*** Source data ***
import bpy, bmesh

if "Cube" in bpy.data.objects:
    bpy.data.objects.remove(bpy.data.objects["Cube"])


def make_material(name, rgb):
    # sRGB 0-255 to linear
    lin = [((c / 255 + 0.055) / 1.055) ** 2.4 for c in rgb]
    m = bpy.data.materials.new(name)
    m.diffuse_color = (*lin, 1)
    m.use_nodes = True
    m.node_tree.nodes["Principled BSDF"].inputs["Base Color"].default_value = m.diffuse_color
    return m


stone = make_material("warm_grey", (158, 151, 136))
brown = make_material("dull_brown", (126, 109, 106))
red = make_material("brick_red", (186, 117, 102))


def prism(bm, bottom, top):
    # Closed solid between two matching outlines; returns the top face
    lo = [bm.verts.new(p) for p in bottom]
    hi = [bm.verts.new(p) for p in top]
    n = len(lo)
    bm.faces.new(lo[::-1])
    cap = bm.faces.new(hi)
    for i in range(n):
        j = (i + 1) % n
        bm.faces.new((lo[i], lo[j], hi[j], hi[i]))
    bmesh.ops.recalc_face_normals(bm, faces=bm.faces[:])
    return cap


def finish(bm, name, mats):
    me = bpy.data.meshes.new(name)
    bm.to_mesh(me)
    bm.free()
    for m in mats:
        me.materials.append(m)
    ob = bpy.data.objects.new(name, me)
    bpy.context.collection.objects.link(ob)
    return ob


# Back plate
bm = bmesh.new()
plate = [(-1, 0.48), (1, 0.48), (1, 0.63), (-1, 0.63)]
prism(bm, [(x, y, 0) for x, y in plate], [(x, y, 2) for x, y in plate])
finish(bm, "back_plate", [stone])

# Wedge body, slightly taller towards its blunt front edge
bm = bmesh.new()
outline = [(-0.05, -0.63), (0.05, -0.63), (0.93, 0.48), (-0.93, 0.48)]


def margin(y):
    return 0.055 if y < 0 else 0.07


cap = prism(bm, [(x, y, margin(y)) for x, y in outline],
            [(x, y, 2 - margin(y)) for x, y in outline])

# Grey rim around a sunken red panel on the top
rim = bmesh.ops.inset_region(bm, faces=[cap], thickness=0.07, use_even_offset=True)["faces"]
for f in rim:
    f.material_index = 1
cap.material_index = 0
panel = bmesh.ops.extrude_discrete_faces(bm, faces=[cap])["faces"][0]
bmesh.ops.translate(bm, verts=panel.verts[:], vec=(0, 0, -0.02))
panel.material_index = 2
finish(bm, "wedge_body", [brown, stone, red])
*** End of Source data ***
What to produce:
An exact, complete copy of the lines above from the one with "n = len(lo)" through the one with "# Back plate" is the whole answer.

Result:
    n = len(lo)
    bm.faces.new(lo[::-1])
    cap = bm.faces.new(hi)
    for i in range(n):
        j = (i + 1) % n
        bm.faces.new((lo[i], lo[j], hi[j], hi[i]))
    bmesh.ops.recalc_face_normals(bm, faces=bm.faces[:])
    return cap


def finish(bm, name, mats):
    me = bpy.data.meshes.new(name)
    bm.to_mesh(me)
    bm.free()
    for m in mats:
        me.materials.append(m)
    ob = bpy.data.objects.new(name, me)
    bpy.context.collection.objects.link(ob)
    return ob


# Back plate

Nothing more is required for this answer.